* Problem to solve: Please filter the entries and return only the lines that include "blend".
════════
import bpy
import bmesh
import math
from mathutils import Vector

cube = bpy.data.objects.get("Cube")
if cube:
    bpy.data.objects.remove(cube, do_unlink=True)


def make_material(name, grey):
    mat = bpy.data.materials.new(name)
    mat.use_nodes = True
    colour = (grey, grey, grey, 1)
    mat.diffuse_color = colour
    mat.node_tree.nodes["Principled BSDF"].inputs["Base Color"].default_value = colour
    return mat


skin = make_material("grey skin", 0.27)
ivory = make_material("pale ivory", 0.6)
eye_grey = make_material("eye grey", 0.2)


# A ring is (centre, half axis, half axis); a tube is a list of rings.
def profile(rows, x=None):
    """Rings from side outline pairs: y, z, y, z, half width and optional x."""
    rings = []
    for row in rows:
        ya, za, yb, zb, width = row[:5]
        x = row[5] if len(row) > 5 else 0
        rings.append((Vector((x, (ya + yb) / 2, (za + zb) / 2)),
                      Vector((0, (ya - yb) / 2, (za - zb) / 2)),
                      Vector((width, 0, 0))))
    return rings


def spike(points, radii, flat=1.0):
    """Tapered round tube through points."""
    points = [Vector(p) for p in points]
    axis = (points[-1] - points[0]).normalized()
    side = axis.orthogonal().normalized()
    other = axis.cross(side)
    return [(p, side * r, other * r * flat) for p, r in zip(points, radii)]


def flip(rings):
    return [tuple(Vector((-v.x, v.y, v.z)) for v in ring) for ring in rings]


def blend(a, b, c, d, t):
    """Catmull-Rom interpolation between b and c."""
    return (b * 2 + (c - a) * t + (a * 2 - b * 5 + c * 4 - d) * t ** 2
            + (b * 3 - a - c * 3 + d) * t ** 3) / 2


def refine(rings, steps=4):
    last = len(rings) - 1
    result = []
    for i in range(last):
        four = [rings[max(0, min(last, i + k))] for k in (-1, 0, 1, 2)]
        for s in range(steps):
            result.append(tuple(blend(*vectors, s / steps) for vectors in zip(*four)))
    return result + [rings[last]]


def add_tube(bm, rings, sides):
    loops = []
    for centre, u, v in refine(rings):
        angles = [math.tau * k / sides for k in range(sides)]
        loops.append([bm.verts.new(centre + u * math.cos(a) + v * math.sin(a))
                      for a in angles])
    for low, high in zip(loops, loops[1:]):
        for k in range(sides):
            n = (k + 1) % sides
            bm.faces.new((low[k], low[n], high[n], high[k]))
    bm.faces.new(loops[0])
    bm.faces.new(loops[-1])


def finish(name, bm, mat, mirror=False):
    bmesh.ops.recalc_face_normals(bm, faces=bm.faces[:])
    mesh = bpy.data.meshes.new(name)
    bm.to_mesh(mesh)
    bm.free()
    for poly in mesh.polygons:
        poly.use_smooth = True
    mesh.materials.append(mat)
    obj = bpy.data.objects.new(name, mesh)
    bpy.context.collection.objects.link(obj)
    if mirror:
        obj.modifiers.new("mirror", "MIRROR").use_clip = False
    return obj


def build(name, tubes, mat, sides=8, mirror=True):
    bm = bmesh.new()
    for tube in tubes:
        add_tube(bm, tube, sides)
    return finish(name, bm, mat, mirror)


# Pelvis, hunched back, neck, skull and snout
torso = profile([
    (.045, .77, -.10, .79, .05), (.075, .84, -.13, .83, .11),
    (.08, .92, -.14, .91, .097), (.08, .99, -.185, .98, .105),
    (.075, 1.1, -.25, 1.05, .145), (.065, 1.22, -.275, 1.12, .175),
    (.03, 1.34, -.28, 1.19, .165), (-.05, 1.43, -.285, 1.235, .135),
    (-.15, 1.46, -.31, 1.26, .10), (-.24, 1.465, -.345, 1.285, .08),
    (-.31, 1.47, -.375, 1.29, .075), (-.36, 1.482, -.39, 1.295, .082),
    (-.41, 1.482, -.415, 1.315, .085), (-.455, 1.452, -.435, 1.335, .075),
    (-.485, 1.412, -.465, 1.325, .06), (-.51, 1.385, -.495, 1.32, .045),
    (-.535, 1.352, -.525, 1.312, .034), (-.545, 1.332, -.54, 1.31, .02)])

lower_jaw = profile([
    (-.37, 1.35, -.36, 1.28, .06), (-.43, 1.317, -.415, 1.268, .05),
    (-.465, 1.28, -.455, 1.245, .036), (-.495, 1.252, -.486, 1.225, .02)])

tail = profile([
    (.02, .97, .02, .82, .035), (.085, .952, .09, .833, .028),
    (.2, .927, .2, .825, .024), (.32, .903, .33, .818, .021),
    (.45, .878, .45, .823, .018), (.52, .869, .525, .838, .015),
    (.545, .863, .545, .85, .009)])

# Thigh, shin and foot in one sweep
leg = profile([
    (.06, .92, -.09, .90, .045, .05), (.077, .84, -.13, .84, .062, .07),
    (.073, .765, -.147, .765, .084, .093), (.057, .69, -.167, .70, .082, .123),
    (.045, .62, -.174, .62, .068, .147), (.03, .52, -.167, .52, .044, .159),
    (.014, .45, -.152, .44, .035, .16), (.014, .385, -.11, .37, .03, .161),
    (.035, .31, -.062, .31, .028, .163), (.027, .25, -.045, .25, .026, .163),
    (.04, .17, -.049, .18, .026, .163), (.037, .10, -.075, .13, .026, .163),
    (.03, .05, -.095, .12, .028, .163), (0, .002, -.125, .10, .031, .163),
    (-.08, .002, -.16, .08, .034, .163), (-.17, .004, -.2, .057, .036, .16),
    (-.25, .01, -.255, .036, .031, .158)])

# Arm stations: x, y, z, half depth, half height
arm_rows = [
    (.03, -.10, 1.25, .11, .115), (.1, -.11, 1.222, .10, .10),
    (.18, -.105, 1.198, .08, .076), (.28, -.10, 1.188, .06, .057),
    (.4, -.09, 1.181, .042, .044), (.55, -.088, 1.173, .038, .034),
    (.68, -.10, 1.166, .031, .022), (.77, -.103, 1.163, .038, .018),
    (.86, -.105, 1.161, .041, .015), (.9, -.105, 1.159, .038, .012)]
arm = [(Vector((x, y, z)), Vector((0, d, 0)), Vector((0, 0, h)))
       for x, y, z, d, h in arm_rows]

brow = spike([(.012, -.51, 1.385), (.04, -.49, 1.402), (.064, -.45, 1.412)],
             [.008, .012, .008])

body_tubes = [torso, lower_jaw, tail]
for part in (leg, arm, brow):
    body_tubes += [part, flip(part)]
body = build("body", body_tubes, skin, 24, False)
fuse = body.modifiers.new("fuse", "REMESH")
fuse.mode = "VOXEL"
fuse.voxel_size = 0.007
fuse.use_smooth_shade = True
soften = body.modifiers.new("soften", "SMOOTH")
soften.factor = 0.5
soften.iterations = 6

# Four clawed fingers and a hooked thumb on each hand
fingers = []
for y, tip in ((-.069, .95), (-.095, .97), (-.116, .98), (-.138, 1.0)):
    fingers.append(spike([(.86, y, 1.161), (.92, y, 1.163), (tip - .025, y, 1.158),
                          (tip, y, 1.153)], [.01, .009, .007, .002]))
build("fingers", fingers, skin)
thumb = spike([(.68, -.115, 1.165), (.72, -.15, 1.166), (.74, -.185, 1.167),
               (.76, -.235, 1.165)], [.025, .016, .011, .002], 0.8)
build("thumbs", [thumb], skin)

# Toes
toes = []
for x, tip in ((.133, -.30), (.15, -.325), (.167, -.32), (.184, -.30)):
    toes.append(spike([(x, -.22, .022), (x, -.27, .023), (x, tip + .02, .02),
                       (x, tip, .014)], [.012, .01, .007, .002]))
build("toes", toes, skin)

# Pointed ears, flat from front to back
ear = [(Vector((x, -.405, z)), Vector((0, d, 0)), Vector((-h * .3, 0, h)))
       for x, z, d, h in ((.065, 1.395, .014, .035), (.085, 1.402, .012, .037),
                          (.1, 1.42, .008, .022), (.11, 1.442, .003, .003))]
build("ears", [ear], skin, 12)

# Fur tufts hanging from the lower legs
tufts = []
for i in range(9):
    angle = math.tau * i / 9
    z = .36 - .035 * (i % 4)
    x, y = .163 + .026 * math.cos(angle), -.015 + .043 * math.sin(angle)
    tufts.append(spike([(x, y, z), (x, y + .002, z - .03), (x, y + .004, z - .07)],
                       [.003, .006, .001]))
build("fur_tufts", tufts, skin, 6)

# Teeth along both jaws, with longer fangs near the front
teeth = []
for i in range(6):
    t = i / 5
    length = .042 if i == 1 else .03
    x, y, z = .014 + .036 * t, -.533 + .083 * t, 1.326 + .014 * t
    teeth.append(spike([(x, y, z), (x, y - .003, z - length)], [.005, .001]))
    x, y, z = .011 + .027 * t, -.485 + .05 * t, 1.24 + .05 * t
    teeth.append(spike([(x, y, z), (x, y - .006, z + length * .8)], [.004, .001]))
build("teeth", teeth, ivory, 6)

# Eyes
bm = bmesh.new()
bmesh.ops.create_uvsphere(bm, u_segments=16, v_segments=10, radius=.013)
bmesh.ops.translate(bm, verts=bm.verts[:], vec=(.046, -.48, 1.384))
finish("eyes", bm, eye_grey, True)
════════
* Response box:
def blend(a, b, c, d, t):
            result.append(tuple(blend(*vectors, s / steps) for vectors in zip(*four)))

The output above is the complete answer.